Life of George Washington – By Aaron Bancroft

Pretty much everyone who lives in American knows who George Washington is. George Washington bravely led our nation in war against Great Britain. He chaired the Constitutional Convention. He was the first president of the United States. After his death, his family gave all his journals and letters to Chief Justice John Marshall. Marshall used these documents to write the official biography of George Washington. It is an impressive five-volume set.

Not everyone had time to read a five-volume biography of George Washington. Aaron Bancroft took the five volume set and wrote his single volume biography of George Washington. This smaller edition was designed to enable the citizens of this country “to leave to their posterity a memorial of the man who was pre-eminently distinguished as a Soldier and Statesman.”

Typically after I read a biography, I write a short history of the individual who I just read about. The problem with writing a short history about George Washington is that so much is already known about the Father of our Country. Instead of writing a short biography, I thought I would write about an observation of the character of George Washington and then finish it off with a couple of quotes.

Life of George Washington – Observation:

As most people know, after the Revolutionary War, George Washington voluntarily relinquished his sword. Washington had just won a huge victory against the most powerful military in the world. George Washington could have easily maintained his position and became king of America. This is how things worked around the world. The military leader would become the next political leader. However, Washington was not interested in power, the most important thing to him was to get back to Mount Vernon.

When the nation was in a crisis, it was determined that there would be a convention in Philadelphia. The people in Virginia quickly nominated Washington to lead their state at this important meeting. Washington was not quick to accept. He did not think he was the most knowledgeable about the issues. However, Washington was convinced to attend and his presence gave the Constitutional Convention credence.


As Washington was reaching the end of his second term as President of the United States, there were many who were trying to persuade him to run for a third term. Washington put his foot down. He wanted to return to Mount Vernon.

Throughout his life, Washington did not seek power and fame. Instead, when he was called to serve, he simply did the best that he could do. People saw the humble attitude in Washington. This gave them the trust that they needed to raise Washington to positions of even greater authority. Washington could have very easily allowed power go to his head. However, had he done so, he probably would not have been so well respected as he is today.

Washington Speech after the Declaration of Independence was read to the Army:

In this book, you will see many speeches of George Washington. One of my favorite speeches comes as he is encouraging his troops.
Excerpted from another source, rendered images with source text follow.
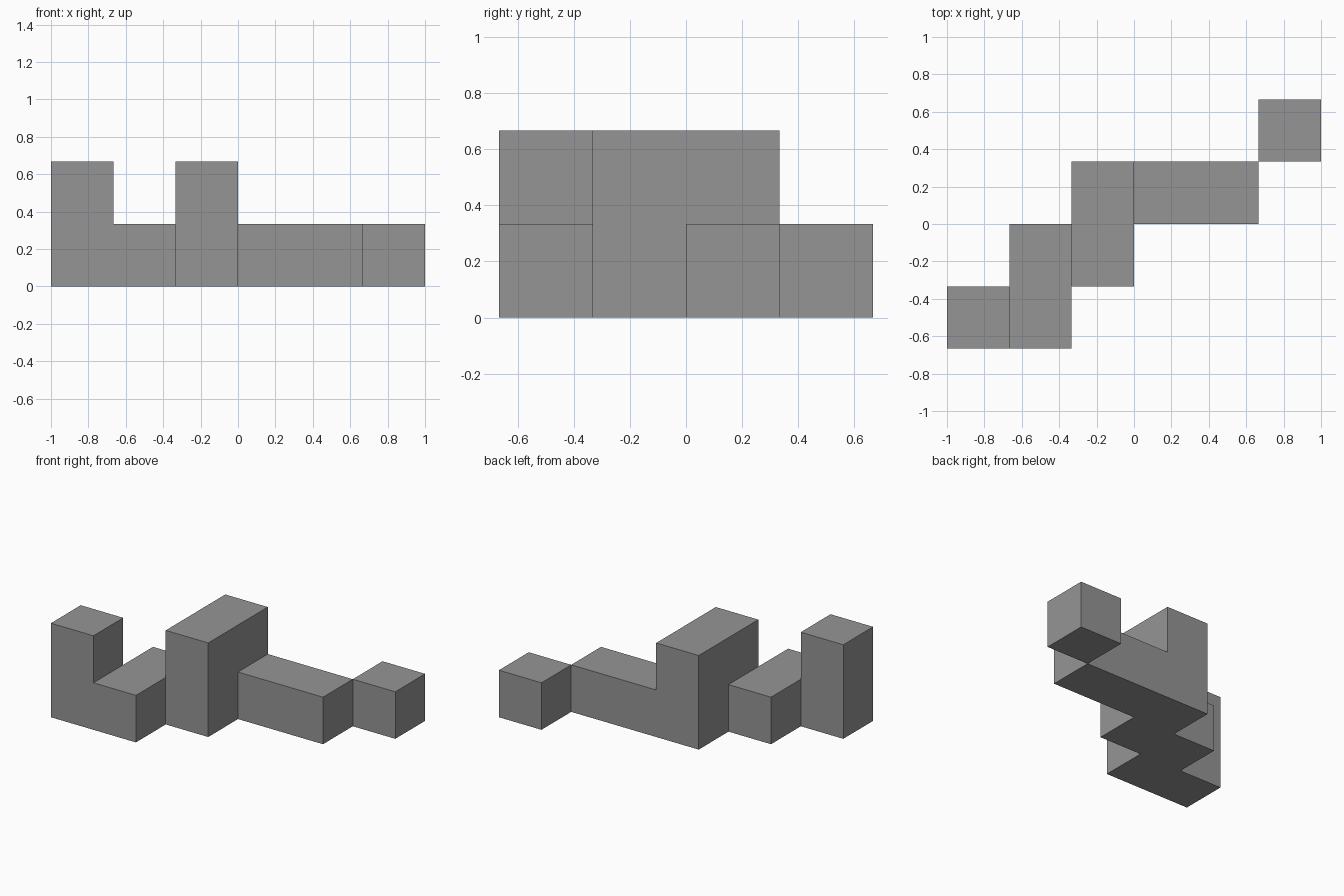
import bpy, bmesh
from mathutils import Vector

if "Cube" in bpy.data.objects:
    bpy.data.objects.remove(bpy.data.objects["Cube"])

U = 1 / 3  # edge of one block

grey = bpy.data.materials.new("mid_grey")
grey.diffuse_color = (0.3, 0.3, 0.3, 1)
grey.use_nodes = True
grey.node_tree.nodes["Principled BSDF"].inputs["Base Color"].default_value = grey.diffuse_color


def block_run(name, cells):
    """Build the outer skin of joined grid blocks, with no hidden inner faces."""
    bm = bmesh.new()
    filled = set(cells)
    for cell in cells:
        for axis in range(3):
            for sign in (-1, 1):
                step = [0, 0, 0]
                step[axis] = sign
                if tuple(c + s for c, s in zip(cell, step)) in filled:
                    continue
                # square on this side of the block, wound to face outwards
                n, u = Vector(step), Vector((0, 0, 0))
                u[(axis + 1) % 3] = 1
                v = n.cross(u)
                mid = Vector(cell) + Vector((0.5, 0.5, 0.5)) + n / 2
                corners = [mid + (a * u + b * v) / 2
                           for a, b in ((-1, -1), (1, -1), (1, 1), (-1, 1))]
                bm.faces.new([bm.verts.new((p - Vector((3, 2, 0))) * U) for p in corners])
    bmesh.ops.remove_doubles(bm, verts=bm.verts, dist=1e-4)
    bmesh.ops.dissolve_limit(bm, angle_limit=0.01, verts=bm.verts, edges=bm.edges)
    mesh = bpy.data.meshes.new(name)
    bm.to_mesh(mesh)
    bm.free()
    mesh.materials.append(grey)
    bpy.context.collection.objects.link(bpy.data.objects.new(name, mesh))


# Stepped body: columns as (x, y, height) in blocks
columns = [(0, 0, 2), (1, 0, 1), (1, 1, 1), (2, 1, 2), (2, 2, 2), (3, 2, 1), (4, 2, 1)]
block_run("stepped_body", [(x, y, z) for x, y, h in columns for z in range(h)])

# End cube, touching the body only along one upright edge
block_run("end_cube", [(5, 3, 0)])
The nation had just declared independence and now these men are fighting for their country.

The time is now at hand, which must probably determine whether Americans are to be free men or slaves; whether they are to have any property they can call their own; whether their houses and farms are to be pillaged and destroyed, and themselves consigned to a state of wretchedness, from which no human efforts will deliver them. The fate of unborn millions will now depend, under God, on the courage and conduct of this army. Our cruel and unrelenting enemy leaves us only the choice of a brave resistance or the most abject submission. We have to resolve to conquer, or to die. Our own, our country’s honor call upon us for a vigorous and manly exertion; and if we now shamefully fail, we shall become infamous to the whole world. Let us then rely on the goodness of our cause, and on the aid of the Supreme Being, in whose hand victory is, to animate and encourage us to great and noble actions. The eyes of all our countrymen are now upon us, and we shall have their blessing and praises, if happily we are the instruments of saving them from the tyranny meditated against them. Let us therefore animate and encourage each other, and show the whole world, that a freeman, contending for liberty on his own ground is superior to any slavish mercenary on earth.

Washington’s Opinions of Good Government on the End of the Revolutionary War:
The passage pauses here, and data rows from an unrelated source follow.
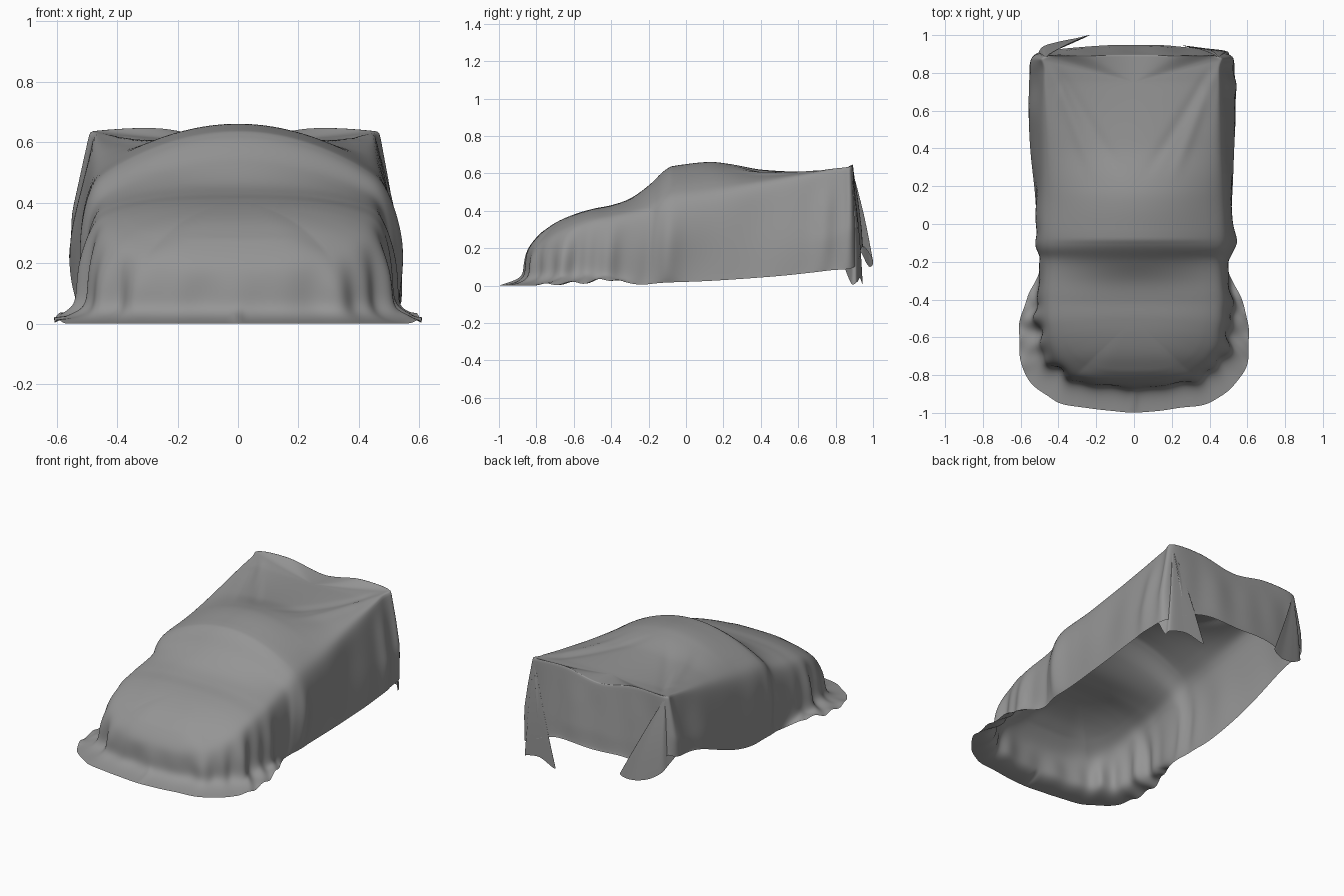
import bpy, bmesh, math
from mathutils import Vector

cube = bpy.data.objects.get("Cube")
if cube:
    bpy.data.objects.remove(cube)

grey = bpy.data.materials.new("cloth grey")
grey.use_nodes = True
colour = (0.3, 0.3, 0.3, 1)
grey.diffuse_color = colour
bsdf = grey.node_tree.nodes["Principled BSDF"]
bsdf.inputs["Base Color"].default_value = colour
bsdf.inputs["Roughness"].default_value = 0.8

# Half outlines of the draped cover, from nose centre to tail centre
SHOULDER = [(0, -.85, .2), (.2, -.84, .2), (.35, -.775, .23), (.44, -.67, .285), (.47, -.53, .34),
            (.478, -.38, .37), (.47, -.2, .41), (.49, -.09, .465), (.485, .15, .495), (.475, .5, .575),
            (.465, .8, .625), (.463, .885, .64), (.25, .892, .648), (0, .895, .605)]
FOOT = [(0, -.865, .03), (.22, -.848, .03), (.38, -.79, .03), (.47, -.69, .03), (.505, -.55, .04),
        (.51, -.4, .04), (.49, -.23, .06), (.502, -.11, .1), (.515, .15, .15), (.53, .5, .2),
        (.528, .78, .25), (.5, .895, .3), (.27, .925, .3), (0, .94, .3)]
HEM = [(0, -1, 0), (.22, -.98, 0), (.43, -.935, 0), (.58, -.79, 0), (.612, -.58, .005),
       (.565, -.385, .025), (.5, -.25, .005), (.507, -.11, .015), (.52, .15, .025), (.535, .5, .05),
       (.535, .76, .08), (.5, .9, .1), (.27, .937, .2), (0, .95, .2)]
# Height of the centreline along the length
SPINE = [(-.85, .2), (-.8, .265), (-.7, .335), (-.6, .38), (-.5, .41), (-.4, .43), (-.3, .465),
         (-.2, .535), (-.1, .625), (-.05, .643), (.1, .66), (.2, .655), (.4, .62), (.7, .605), (.9, .605)]
PER_SEGMENT, TOP_RINGS, SIDE_RINGS, FLOOR_RINGS = 16, 32, 18, 8


def spline(a, b, c, d, t):
    return .5 * (2 * b + (c - a) * t + (2 * a - 5 * b + 4 * c - d) * t * t
                 + (3 * b - a - 3 * c + d) * t ** 3)


def closed_outline(half):
    right = [Vector(p) for p in half]
    left = [Vector((-p.x, p.y, p.z)) for p in right[-2:0:-1]]
    pts = right + left
    n = len(pts)
    return [spline(*(pts[(i + j) % n] for j in (-1, 0, 1, 2)), s / PER_SEGMENT)
            for i in range(n) for s in range(PER_SEGMENT)]


def spine_height(y):
    y = min(max(y, SPINE[0][0]), SPINE[-1][0])
    for i in range(len(SPINE) - 1):
        if y <= SPINE[i + 1][0]:
            break
    zs = [SPINE[min(max(i + j, 0), len(SPINE) - 1)][1] for j in (-1, 0, 1, 2)]
    t = (y - SPINE[i][0]) / (SPINE[i + 1][0] - SPINE[i][0])
    return spline(*zs, t)


def smooth_step(a, b, v):
    t = min(max((v - a) / (b - a), 0), 1)
    return t * t * (3 - 2 * t)


def bump(v, centre, width):
    return math.exp(-((v - centre) / width) ** 2)


def tension_crease(x, y):
    # Shallow creases pulled from the tail corners towards the roof
    total = 0
    for slope, depth in ((.38, .01), (.62, -.008)):
        line = .45 - slope * (.88 - y)
        total += depth * bump(abs(x), line, .03) * smooth_step(.2, .45, y) * smooth_step(.88, .75, y)
    return total


def fold(p, angle):
    # Outward displacement of the hanging folds
    front = smooth_step(-.25, -.5, p.y)
    corner = front * smooth_step(.2, .38, abs(p.x))
    wave = math.sin(angle * 17 + 1) + .8 * math.sin(angle * 31 + 2.3)
    d = wave * (.003 + .001 * front + .009 * corner)
    d += .012 * bump(p.y, -.09, .035)
    if p.x > 0:
        d += .015 * bump(p.y, .75, .05) + .03 * bump(p.y, -.07, .06)
    return d


def soften(col, weight):
    # Round the column over the shoulder and where it meets the floor
    for _ in range(16):
        old = [p.copy() for p in col]
        for j in range(TOP_RINGS - 8, len(col) - 1):
            col[j] = old[j].lerp((old[j - 1] + old[j + 1]) / 2, .7 * weight)


def add_sheet(name, columns, closed, smoothing):
    bm = bmesh.new()
    grid = [[bm.verts.new(p) for p in col] for col in columns]
    n = len(grid)
    for i in range(n if closed else n - 1):
        a, b = grid[i], grid[(i + 1) % n]
        for j in range(len(a) - 1):
            bm.faces.new((a[j], a[j + 1], b[j + 1], b[j]))
    bmesh.ops.remove_doubles(bm, verts=bm.verts, dist=.0004)
    bmesh.ops.recalc_face_normals(bm, faces=bm.faces)
    if sum(f.normal.z * f.calc_area() for f in bm.faces) < 0:
        bmesh.ops.reverse_faces(bm, faces=bm.faces)
    mesh = bpy.data.meshes.new(name)
    bm.to_mesh(mesh)
    bm.free()
    mesh.materials.append(grey)
    for poly in mesh.polygons:
        poly.use_smooth = True
    obj = bpy.data.objects.new(name, mesh)
    bpy.context.collection.objects.link(obj)
    if smoothing:
        mod = obj.modifiers.new("soften", "SMOOTH")
        mod.factor, mod.iterations = .5, smoothing


# Main cover: top surface, hanging sides and the hem on the floor
shoulder, foot, hem = (closed_outline(h) for h in (SHOULDER, FOOT, HEM))
columns = []
for k, (s, f, h) in enumerate(zip(shoulder, foot, hem)):
    angle = 2 * math.pi * k / len(shoulder)
    step = shoulder[(k + 1) % len(shoulder)] - shoulder[k - 1]
    out = Vector((step.y, -step.x, 0)).normalized()
    # The right side hangs shorter and wider towards the tail
    right_side = smooth_step(.38, .46, -s.x)
    lift = .18 * smooth_step(0, .8, s.y) * right_side
    spread = .02 * smooth_step(0, .5, s.y) * right_side
    s = s - Vector((.011 * smooth_step(.2, .8, s.y), 0, 0))
    f, h = f + Vector((-spread, 0, lift * .5)), h + Vector((-spread, 0, lift))
    centre = Vector((0, min(max(s.y, -.5), .75), 0))
    drop = spine_height(s.y) - s.z
    power = 2 + smooth_step(-.2, -.4, s.y)
    col = []
    for i in range(TOP_RINGS + 1):
        r = 1 - (1 - i / TOP_RINGS) ** 1.25
        p = centre.lerp(s, r)
        p.z = spine_height(p.y) - drop * r ** power + tension_crease(p.x, p.y)
        col.append(p)
    push = fold(s, angle)
    bulge = (.006 + .014 * smooth_step(.2, .4, abs(s.x))) * smooth_step(.4, 0, s.y)
    for i in range(1, SIDE_RINGS + 1):
        t = i / SIDE_RINGS
        col.append(s.lerp(f, t) + out * (bulge * math.sin(math.pi * t) + push * smooth_step(0, .6, t)))
    crumple = smooth_step(.45, .55, abs(h.x)) * smooth_step(-.3, -.45, h.y) * smooth_step(-.85, -.7, h.y)
    pleat = .03 * bump(h.x, 0, .012) * smooth_step(-.8, -.9, h.y)
    for i in range(1, FLOOR_RINGS + 1):
        t = i / FLOOR_RINGS
        p = f.lerp(h, t) + out * push * (1 - .8 * t)
        p.z = f.z + (h.z - f.z) * (1 - (1 - t) ** 2)
        p.z += crumple * .02 * (1 + math.sin(angle * 37 + t * 5)) * math.sin(math.pi * min(t, .85))
        p.z = max(p.z + pleat * (1 - t), 0)
        col.append(p)
    soften(col, 1 - .93 * smooth_step(.4, .8, s.y))
    columns.append(col)
add_sheet("car_cover", columns, True, 2)


# Loose folded corners hanging at the tail, fanned out from each top corner
def corner_flap(name, apex, edge):
    apex = Vector(apex)
    pts = [Vector(p) for p in edge]
    pts = [pts[0]] + pts + [pts[-1]]
    cols = []
    for i in range(len(pts) - 3):
        for s in range(8):
            end = spline(*pts[i:i + 4], s / 8)
            cols.append([apex.lerp(end, j / 14) + Vector((0, .008 * math.sin(math.pi * j / 14), 0))
                         for j in range(15)])
    cols.append([apex.lerp(pts[-1], j / 14) for j in range(15)])
    add_sheet(name, cols, False, 0)


corner_flap("left_tail_flap", (.45, .885, .632),
            [(.525, .85, .09), (.505, .885, .01), (.49, .915, .02), (.38, .93, .04), (.26, .945, .005),
             (.32, .93, .1), (.4, .922, .2)])
corner_flap("right_tail_flap", (-.472, .885, .632),
            [(-.54, .85, .28), (-.51, .9, .22), (-.48, .94, .17), (-.4, .965, .12), (-.3, .985, .1),
             (-.235, 1, .13), (-.32, .96, .2), (-.4, .925, .22)])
At the end of the Revolutionary War, Washington is preparing to relinquish his sword. Washington may not have been a politician, but that does not mean that he did not have any ideas on how the country should run. Washington was giving up his authority, but he wanted to make sure the nation knew that they now needed to establish a proper government.

There are four things which I humbly conceive are essential to the well-being, I may even venture to say, to the existence of the United States, as an independent power. 

1st. An indissoluble union of the States under one federal head. 

2dly. A sacred regard to public justice. 

3dly. The adoption of a proper peace establishment. And, 

4thly. The prevalence of that pacific and friendly disposition among the people of the United States, which will induce them to forget their local prejudices and policies, to make those mutual concessions which are requisite to the general prosperity, and, in some instances, to sacrifice their individual advantages to the interest of the community. 

These are the pillars on which the glorious fabric of our independency and national character must be supported. Liberty is the basis, and whoever would dare to sap the foundation, or overturn the structure, under whatever specious pretext he may attempt it, will merit the bitterest execration and the severest punishment which can be inflicted by his injured country.


Every man or woman who desires to serve this country in politics really should study the life of George Washington. They need to learn the character of Washington. Washington was the selfless leader who understood that in order to preserve his liberties, sometimes he had to sacrifice his liberties for the betterment of his fellow man. If politicians were just half as noble as Washington, this country would be in a much better position.



Comments are closed.